[Start of section]

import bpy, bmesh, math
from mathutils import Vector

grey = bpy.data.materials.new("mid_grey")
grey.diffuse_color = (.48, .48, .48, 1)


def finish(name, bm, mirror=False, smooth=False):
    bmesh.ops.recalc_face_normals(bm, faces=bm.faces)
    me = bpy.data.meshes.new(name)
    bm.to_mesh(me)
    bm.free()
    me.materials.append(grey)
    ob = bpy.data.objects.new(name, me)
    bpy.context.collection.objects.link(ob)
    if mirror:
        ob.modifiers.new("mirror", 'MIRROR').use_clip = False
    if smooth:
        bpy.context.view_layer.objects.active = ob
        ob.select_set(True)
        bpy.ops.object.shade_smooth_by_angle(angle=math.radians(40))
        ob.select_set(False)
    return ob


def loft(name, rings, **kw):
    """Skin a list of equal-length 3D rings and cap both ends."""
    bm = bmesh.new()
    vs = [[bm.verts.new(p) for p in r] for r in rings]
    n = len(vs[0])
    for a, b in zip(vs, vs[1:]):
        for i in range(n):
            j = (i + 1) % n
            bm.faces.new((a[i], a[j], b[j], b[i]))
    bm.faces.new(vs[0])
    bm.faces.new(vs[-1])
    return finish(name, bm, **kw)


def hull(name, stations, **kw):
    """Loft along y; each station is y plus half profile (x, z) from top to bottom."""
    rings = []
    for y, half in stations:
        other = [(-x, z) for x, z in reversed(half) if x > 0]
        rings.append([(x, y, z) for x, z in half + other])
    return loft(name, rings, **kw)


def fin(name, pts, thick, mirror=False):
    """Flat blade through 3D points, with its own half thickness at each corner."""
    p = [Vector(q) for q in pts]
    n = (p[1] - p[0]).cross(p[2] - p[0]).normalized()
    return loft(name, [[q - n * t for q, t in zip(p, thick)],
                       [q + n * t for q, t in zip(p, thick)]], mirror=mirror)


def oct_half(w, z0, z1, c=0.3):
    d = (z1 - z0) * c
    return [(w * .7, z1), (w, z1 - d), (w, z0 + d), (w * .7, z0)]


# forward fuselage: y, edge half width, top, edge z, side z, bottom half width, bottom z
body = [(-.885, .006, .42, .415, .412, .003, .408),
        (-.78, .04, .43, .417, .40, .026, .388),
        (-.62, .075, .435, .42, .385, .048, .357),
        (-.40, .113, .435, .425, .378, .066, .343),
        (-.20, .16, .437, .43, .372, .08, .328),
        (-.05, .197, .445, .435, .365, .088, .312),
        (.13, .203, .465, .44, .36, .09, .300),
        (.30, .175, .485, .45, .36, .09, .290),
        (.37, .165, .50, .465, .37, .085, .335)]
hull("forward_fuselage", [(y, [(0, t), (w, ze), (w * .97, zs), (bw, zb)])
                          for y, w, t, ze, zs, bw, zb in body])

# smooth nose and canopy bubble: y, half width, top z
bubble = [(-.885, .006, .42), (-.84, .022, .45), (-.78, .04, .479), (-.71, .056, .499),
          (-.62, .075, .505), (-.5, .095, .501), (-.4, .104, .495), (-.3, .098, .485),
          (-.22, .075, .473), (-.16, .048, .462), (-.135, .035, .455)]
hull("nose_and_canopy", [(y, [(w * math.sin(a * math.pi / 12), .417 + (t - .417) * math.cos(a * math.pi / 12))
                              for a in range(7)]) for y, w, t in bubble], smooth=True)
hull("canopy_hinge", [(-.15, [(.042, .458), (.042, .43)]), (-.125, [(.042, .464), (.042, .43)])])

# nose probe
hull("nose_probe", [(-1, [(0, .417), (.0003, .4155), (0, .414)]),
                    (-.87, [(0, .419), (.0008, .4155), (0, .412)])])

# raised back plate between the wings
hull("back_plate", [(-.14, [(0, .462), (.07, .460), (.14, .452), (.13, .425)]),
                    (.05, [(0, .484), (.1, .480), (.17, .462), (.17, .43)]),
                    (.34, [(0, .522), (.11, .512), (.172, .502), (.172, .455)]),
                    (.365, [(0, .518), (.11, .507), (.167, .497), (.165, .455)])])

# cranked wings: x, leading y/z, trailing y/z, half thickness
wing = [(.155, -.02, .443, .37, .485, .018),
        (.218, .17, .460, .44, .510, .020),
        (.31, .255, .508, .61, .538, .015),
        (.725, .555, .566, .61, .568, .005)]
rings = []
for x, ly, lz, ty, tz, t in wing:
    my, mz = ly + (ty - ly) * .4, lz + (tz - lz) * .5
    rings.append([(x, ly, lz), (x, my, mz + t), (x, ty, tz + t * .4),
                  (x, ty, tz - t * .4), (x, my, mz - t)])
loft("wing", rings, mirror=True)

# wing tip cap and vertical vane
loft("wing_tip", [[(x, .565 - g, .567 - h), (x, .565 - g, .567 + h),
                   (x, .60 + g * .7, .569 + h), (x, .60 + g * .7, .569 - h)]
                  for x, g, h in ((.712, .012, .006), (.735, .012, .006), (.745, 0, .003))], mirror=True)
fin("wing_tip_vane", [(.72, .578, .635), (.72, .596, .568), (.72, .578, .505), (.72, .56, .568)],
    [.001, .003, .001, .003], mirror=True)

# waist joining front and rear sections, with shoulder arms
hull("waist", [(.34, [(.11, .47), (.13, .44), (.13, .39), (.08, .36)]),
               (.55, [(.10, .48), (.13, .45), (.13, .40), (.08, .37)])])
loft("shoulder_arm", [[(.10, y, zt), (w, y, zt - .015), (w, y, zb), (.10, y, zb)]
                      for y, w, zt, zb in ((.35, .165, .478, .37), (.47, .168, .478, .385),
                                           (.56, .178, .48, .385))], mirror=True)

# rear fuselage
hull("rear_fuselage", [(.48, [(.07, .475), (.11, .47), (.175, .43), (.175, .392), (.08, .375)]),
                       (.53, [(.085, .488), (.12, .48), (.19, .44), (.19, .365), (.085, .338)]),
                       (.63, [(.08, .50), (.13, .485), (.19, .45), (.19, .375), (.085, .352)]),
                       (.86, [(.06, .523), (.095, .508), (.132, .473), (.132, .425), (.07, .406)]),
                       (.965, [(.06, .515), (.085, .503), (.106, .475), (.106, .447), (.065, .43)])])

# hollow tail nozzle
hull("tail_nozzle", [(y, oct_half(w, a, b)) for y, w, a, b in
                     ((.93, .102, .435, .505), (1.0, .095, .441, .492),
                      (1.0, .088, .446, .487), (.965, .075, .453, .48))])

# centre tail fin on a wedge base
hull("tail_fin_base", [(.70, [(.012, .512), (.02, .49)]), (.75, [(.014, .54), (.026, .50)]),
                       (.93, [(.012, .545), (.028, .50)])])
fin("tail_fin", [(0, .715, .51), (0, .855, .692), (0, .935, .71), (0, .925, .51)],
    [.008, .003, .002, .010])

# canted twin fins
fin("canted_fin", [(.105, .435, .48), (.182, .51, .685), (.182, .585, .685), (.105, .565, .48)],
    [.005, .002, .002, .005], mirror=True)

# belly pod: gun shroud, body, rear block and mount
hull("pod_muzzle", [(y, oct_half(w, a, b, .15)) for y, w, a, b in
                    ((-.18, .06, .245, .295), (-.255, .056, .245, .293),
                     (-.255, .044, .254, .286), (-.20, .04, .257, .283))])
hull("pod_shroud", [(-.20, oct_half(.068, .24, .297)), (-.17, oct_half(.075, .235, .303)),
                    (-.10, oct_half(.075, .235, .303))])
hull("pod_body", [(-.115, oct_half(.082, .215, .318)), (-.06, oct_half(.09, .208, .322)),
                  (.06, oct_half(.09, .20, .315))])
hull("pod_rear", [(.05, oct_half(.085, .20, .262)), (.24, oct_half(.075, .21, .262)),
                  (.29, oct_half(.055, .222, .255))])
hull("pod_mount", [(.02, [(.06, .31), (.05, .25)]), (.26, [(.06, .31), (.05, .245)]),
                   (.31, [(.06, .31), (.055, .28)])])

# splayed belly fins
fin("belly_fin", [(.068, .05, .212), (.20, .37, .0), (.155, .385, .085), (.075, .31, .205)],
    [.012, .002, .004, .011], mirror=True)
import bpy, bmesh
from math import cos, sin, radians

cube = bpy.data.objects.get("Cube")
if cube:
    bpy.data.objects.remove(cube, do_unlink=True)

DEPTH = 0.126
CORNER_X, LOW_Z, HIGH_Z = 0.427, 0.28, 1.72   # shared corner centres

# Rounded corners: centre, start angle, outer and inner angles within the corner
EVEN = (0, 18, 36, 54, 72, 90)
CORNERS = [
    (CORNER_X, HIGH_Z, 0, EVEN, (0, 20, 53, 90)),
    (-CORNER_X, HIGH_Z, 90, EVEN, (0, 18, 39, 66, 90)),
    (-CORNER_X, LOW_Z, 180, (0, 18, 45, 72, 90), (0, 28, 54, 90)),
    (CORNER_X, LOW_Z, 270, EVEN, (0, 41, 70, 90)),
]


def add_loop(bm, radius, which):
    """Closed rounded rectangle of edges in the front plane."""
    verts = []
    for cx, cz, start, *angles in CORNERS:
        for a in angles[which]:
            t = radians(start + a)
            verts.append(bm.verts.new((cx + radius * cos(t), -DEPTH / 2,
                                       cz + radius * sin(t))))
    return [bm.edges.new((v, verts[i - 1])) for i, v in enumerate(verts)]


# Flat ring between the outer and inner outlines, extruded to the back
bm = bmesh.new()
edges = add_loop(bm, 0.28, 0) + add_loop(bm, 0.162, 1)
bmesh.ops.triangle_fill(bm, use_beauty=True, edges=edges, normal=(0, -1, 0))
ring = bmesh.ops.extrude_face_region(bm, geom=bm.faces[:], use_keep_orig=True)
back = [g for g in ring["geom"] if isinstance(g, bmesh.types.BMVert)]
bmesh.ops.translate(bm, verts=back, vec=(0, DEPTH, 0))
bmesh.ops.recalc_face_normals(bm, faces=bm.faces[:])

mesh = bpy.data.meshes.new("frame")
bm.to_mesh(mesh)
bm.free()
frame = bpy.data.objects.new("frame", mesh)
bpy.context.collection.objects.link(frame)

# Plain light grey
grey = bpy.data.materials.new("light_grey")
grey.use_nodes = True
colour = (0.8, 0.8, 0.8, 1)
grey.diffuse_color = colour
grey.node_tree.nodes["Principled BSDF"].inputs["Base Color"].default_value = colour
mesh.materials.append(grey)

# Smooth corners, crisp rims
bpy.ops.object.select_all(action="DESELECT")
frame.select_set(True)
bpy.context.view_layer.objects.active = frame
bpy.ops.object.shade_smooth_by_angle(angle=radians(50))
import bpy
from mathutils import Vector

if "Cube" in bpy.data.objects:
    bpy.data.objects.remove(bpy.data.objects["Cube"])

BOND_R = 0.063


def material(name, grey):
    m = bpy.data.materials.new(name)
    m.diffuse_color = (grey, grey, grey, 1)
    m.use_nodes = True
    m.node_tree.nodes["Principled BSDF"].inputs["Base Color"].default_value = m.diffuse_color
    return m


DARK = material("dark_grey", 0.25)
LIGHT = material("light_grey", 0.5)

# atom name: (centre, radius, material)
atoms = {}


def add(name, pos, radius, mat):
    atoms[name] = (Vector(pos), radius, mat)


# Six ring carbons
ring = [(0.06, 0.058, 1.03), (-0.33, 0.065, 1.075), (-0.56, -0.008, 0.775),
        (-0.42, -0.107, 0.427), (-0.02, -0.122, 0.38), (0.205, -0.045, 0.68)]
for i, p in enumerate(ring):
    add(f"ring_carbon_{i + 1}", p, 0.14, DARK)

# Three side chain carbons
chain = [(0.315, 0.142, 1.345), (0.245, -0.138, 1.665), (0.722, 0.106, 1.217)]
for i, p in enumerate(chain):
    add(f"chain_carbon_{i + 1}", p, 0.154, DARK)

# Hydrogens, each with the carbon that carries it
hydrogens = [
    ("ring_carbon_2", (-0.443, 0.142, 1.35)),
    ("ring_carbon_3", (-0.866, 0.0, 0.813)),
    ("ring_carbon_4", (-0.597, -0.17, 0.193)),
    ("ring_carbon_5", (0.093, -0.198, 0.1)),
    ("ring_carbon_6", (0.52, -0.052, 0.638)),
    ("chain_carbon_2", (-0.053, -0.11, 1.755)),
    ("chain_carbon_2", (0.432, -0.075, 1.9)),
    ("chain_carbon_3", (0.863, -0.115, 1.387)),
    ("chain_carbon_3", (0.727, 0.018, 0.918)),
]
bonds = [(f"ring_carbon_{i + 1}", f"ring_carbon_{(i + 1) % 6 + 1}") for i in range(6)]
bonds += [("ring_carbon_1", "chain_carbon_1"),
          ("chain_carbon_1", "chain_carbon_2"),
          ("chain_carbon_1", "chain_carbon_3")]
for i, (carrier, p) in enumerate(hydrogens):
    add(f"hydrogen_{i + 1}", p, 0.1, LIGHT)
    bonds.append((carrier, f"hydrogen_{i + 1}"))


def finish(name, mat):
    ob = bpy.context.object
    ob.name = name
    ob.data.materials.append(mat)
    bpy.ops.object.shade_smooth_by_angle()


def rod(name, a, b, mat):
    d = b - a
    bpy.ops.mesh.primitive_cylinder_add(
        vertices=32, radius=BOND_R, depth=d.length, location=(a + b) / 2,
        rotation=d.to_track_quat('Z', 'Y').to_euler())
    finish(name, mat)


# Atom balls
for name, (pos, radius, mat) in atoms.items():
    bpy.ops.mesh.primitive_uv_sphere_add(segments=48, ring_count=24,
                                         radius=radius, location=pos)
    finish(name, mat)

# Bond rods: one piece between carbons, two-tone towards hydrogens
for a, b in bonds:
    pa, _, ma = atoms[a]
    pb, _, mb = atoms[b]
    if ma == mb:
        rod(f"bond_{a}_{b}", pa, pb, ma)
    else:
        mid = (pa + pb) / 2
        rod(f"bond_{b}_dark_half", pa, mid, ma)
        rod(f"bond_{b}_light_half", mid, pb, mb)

[End of section]

▶ EXERCISE PROMPT:
Retype, in the same exact form, the lines of the material above from the line holding "vs = [[bm.verts.new(p)" through the line holding "return loft(name, [[q".

▶ TASK ANSWER:
    vs = [[bm.verts.new(p) for p in r] for r in rings]
    n = len(vs[0])
    for a, b in zip(vs, vs[1:]):
        for i in range(n):
            j = (i + 1) % n
            bm.faces.new((a[i], a[j], b[j], b[i]))
    bm.faces.new(vs[0])
    bm.faces.new(vs[-1])
    return finish(name, bm, **kw)


def hull(name, stations, **kw):
    """Loft along y; each station is y plus half profile (x, z) from top to bottom."""
    rings = []
    for y, half in stations:
        other = [(-x, z) for x, z in reversed(half) if x > 0]
        rings.append([(x, y, z) for x, z in half + other])
    return loft(name, rings, **kw)


def fin(name, pts, thick, mirror=False):
    """Flat blade through 3D points, with its own half thickness at each corner."""
    p = [Vector(q) for q in pts]
    n = (p[1] - p[0]).cross(p[2] - p[0]).normalized()
    return loft(name, [[q - n * t for q, t in zip(p, thick)],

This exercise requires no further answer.